When people find out I teach for a living from my home, they get confused. Then they learn my students are from around the globe, and confusion grows. How do you teach people who don’t speak English from so far away? (Answer: They have to prove writing fluency in English through placement tests.) How do your students ask questions? The list goes on, and most are legitimate questions, especially from Baby Boomers for whom technology boggles the mind already.
I thought I’d just give you a tour of my virtual world and make it a little more concrete for you. My students who read the blog will enjoy it from my view… or at least I hope so.
First of all, our program is not only credible, it’s accredited. Here’s a list of accolades:
- On-line classes since 1997
- Grades 4 to 12
- Complete curriculum or à la carte
- Live interactive classes
- Top scholarship + biblical worldview
- Timely effective teacher feedback
- AP courses with top scores
- College dual credit courses
- Accredited HS transcript option
- NCAA approved
By the way, we encourage our students to think and ask questions. Many hear that “biblical worldview” and make pretty broad–and often intolerant assumptions. No, we don’t cram the Bible and only the Bible into every course just to fit our beliefs, but we do guide and direct through relationships with our students, and yes, our goal is to see them come to Christ and live an abundant life making a difference in the lives of those around them.
Practically, our classroom functions very much like brick and mortar, except students can capture screenshots of the board, or we can share our media files with them easily. In other words, we don’t have to slow down the in-class instruction for slow writers to take notes. We also record every class, so if they remember that I said something important but aren’t positive they understood, they can go back and listen again, and so can their parents.

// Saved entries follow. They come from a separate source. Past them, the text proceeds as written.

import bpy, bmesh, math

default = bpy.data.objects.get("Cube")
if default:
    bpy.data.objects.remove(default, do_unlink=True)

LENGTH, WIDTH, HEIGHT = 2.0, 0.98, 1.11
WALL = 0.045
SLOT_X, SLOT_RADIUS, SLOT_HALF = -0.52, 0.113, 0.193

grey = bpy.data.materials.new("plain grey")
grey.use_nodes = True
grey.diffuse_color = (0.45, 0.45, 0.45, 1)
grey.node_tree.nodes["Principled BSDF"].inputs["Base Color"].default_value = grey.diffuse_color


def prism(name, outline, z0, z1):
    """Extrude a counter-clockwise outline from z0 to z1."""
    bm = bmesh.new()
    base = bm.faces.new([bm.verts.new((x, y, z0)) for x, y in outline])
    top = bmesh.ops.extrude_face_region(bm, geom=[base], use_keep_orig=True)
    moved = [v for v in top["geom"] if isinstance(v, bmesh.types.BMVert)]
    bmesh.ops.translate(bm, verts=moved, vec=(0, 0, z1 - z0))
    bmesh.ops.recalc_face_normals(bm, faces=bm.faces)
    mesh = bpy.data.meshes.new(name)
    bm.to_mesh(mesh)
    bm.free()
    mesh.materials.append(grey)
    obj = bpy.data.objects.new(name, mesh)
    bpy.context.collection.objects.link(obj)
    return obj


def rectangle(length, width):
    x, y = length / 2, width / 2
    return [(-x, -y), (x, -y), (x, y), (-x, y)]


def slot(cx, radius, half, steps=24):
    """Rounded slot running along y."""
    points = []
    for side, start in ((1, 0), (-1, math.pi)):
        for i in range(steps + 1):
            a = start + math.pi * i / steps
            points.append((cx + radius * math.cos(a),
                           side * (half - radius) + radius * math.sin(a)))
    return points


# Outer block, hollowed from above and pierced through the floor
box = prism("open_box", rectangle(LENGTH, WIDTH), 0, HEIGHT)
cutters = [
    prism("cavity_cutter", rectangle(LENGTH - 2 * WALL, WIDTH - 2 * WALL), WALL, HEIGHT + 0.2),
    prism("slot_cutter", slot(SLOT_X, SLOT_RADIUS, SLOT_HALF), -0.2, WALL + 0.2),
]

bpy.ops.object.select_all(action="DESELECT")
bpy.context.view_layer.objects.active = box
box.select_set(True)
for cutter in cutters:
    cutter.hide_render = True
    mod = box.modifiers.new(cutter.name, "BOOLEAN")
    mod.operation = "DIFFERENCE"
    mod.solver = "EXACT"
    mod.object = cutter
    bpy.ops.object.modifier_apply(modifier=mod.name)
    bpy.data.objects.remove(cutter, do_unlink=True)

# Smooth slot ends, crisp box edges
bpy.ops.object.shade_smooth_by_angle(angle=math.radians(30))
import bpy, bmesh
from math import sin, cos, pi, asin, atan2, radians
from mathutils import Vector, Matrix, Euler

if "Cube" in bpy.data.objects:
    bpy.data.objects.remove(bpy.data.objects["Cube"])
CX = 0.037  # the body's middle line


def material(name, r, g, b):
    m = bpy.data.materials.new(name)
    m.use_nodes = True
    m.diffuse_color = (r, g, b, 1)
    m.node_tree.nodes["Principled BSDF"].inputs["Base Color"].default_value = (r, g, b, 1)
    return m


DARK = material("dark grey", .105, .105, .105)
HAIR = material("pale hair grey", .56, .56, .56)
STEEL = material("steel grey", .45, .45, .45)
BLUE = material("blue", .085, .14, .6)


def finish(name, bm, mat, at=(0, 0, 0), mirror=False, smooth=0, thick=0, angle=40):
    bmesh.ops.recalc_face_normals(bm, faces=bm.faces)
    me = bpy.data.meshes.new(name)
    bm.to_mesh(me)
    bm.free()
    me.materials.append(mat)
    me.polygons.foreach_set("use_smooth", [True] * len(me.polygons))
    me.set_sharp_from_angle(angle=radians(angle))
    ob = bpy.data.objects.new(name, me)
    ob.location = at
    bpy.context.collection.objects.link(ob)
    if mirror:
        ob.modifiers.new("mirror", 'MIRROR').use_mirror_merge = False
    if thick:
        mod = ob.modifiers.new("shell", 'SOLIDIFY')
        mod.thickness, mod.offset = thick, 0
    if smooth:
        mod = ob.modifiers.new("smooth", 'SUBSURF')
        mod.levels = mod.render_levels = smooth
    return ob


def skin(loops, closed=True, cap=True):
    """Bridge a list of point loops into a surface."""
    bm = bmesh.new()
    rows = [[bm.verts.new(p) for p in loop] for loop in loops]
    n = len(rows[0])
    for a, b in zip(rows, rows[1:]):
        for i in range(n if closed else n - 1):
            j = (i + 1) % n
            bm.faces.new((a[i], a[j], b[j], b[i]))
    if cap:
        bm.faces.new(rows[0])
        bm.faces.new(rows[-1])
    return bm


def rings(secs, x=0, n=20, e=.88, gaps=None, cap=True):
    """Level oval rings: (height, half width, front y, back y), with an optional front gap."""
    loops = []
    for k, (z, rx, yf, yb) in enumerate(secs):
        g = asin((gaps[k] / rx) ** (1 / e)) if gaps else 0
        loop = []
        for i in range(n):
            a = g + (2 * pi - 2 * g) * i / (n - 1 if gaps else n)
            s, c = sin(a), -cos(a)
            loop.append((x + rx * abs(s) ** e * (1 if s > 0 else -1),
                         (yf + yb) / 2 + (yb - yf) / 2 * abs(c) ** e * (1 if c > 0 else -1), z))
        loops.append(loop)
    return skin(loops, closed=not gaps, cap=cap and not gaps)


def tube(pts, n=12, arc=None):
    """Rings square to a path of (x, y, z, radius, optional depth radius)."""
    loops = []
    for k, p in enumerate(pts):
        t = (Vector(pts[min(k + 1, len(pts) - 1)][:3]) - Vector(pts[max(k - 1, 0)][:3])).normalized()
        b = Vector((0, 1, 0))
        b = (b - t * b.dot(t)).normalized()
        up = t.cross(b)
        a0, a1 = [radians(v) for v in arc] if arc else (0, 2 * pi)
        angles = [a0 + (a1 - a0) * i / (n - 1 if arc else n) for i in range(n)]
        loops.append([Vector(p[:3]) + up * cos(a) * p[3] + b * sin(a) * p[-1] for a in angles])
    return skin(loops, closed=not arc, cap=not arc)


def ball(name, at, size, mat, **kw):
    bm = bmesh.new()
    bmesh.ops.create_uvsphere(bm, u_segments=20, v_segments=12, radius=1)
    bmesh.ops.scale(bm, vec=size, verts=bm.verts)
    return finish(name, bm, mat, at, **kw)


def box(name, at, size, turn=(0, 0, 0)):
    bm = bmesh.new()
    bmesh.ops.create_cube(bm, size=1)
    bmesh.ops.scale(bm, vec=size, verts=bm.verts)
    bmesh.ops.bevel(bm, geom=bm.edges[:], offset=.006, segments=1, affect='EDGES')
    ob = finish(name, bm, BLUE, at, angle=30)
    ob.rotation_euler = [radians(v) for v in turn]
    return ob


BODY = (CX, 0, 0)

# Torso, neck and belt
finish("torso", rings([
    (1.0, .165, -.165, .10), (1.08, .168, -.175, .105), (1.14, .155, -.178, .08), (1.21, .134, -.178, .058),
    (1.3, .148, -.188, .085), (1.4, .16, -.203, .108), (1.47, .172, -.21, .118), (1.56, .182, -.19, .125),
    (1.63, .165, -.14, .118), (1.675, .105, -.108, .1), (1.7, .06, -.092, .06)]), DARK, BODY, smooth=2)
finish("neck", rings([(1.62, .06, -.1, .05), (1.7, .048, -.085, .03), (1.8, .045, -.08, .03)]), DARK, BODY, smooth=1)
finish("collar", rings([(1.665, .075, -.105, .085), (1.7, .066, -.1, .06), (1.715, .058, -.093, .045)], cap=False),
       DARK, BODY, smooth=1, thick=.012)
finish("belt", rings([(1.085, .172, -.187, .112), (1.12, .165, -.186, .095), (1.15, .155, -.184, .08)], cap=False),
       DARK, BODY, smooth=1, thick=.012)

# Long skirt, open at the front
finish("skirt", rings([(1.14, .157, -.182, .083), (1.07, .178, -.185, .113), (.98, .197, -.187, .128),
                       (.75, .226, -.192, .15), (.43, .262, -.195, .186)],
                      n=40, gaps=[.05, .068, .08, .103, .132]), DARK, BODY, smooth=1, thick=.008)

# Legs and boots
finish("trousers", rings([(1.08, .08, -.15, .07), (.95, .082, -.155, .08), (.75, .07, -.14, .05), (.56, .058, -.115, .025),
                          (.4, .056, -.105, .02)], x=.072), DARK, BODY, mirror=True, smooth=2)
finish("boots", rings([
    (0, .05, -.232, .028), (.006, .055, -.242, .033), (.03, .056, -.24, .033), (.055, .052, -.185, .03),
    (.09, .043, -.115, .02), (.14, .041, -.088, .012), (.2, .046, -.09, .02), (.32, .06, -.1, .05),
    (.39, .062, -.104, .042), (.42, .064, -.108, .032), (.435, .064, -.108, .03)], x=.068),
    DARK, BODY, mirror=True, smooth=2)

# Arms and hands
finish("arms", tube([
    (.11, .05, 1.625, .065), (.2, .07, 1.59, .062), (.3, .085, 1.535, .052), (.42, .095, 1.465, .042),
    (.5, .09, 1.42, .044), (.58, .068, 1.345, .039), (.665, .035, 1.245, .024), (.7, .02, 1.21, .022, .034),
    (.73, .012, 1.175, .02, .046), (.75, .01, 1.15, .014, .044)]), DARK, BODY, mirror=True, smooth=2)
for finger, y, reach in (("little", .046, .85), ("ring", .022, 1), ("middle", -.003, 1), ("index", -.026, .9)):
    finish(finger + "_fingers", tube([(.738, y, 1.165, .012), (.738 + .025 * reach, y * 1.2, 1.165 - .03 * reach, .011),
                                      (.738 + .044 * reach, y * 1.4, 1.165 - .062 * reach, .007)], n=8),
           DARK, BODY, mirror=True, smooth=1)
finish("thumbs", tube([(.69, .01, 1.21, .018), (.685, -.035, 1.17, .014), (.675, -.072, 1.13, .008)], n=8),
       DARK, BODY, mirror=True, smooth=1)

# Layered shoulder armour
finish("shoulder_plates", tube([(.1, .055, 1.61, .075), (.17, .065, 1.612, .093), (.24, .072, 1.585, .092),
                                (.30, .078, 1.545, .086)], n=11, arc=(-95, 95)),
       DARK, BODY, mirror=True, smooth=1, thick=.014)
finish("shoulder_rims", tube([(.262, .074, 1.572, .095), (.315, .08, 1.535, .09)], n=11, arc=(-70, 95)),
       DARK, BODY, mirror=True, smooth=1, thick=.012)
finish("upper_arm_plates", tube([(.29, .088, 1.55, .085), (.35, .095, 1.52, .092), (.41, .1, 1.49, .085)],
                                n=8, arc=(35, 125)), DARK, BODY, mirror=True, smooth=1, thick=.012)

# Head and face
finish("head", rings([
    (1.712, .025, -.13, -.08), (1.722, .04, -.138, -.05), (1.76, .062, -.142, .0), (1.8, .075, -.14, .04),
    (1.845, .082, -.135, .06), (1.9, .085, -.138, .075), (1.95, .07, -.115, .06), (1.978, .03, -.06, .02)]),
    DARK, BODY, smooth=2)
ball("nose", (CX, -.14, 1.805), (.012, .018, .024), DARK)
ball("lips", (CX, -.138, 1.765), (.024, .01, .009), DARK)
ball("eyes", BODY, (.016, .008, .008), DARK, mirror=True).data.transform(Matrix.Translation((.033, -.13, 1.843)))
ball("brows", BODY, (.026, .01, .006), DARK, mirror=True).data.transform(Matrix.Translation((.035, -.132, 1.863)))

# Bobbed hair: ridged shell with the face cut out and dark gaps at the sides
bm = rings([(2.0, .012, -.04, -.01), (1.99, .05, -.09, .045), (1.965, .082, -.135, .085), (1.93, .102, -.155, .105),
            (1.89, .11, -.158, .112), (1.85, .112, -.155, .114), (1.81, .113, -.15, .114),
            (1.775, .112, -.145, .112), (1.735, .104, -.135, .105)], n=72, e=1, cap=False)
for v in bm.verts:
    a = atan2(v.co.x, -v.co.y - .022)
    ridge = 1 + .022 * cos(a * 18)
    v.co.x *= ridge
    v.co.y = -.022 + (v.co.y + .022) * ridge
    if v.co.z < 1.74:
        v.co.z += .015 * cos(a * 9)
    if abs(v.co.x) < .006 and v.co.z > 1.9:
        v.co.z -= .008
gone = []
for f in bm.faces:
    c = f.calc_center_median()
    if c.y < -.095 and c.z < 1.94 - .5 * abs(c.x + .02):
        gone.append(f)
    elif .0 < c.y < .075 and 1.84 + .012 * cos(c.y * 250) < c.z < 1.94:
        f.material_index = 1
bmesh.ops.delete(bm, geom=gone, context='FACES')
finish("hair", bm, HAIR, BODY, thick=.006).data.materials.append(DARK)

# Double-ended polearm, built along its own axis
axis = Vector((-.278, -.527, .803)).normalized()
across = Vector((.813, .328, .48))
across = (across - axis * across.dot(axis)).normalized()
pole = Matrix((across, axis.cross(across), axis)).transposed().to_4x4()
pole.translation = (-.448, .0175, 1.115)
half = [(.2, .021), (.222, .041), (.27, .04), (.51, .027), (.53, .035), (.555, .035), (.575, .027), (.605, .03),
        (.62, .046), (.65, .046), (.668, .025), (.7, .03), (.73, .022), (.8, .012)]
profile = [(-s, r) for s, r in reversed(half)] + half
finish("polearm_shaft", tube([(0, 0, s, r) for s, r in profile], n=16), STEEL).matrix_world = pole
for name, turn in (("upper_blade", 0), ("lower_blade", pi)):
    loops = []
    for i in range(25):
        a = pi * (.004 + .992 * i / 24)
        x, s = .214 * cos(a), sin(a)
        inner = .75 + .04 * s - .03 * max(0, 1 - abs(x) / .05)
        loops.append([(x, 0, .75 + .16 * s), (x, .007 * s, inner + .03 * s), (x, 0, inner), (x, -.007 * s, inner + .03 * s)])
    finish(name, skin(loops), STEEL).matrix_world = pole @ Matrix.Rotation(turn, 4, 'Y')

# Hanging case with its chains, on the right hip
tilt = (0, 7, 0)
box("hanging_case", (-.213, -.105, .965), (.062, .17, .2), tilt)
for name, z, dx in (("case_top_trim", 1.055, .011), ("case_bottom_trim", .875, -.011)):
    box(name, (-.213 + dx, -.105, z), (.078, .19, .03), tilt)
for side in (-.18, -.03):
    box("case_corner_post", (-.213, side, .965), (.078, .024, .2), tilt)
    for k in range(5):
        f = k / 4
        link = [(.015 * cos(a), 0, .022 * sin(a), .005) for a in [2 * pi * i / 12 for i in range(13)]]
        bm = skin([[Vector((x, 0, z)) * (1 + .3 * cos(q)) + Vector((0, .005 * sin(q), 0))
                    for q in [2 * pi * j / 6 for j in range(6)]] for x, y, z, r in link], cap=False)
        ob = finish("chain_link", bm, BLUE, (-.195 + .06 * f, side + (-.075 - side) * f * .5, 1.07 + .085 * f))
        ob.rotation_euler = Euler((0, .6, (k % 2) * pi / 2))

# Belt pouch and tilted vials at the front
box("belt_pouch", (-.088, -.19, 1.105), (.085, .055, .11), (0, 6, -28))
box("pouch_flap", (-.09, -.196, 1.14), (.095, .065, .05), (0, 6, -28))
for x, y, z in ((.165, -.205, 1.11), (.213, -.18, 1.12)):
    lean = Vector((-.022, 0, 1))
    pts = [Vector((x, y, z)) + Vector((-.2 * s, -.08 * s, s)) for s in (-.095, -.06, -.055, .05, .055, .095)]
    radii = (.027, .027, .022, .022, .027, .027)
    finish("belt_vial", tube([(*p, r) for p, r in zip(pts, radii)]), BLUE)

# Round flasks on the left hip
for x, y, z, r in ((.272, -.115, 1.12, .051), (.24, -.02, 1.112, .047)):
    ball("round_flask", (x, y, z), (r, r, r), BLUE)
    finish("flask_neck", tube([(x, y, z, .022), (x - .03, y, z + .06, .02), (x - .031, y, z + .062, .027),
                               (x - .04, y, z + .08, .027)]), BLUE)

We have a powerful LMS (Learning Management System), designed specifically for The Potter’s School. I can go back years and find specific assignments a student wrote for me, and so can both students and parents. Its analytics allow me to notice trends in student progress and notifies me when a particular student has had three consecutive low scores. Parents have constant access in real time to grade books, messages I send to them, and to their students’ goals and objectives, resources, any course syllabus, and too many other features to list here. Here’s a peek at my Writing Fundamentals 6 course for young ones with beginning level experience in composition:
I wanted to show you my grade book–obviously, it’s electronic, but I graded all my papers last night, and it’s empty today–not to mention the whole privacy issue. Oh well, suffice to say it has all the necessary bells and whistles for students to send me their work, for me to assess it and send tons of meaningful feedback to help them improve, and it also has some pretty nifty sorting tools.
I’m more than happy with my little realm in the virtual world. Our students develop friendships, real relationships, with children all over the globe. They couldn’t care less the color of their classmates’ skin. It just doesn’t matter. They travel often on mission trips, and many come to us because they already globe trot with their families for business, military, or athletic competitions. Did you notice we’re NCAA approved? That’s no small thing for an aspiring athlete who no longer has to prove Mom didn’t just give him those grades at the dining room table.
Education has come a long way, and I’m so thankful to be on the cutting edge.
…and that’s the view from My Front Porch.
By the way, if you are a teacher, student, or parent of TPS, I’d love for you to leave a comment below for those skeptics reading. They may still imagine homeschoolers in their denim jumpers with lace doily collars and white tennis shoes. It’s a whole new world!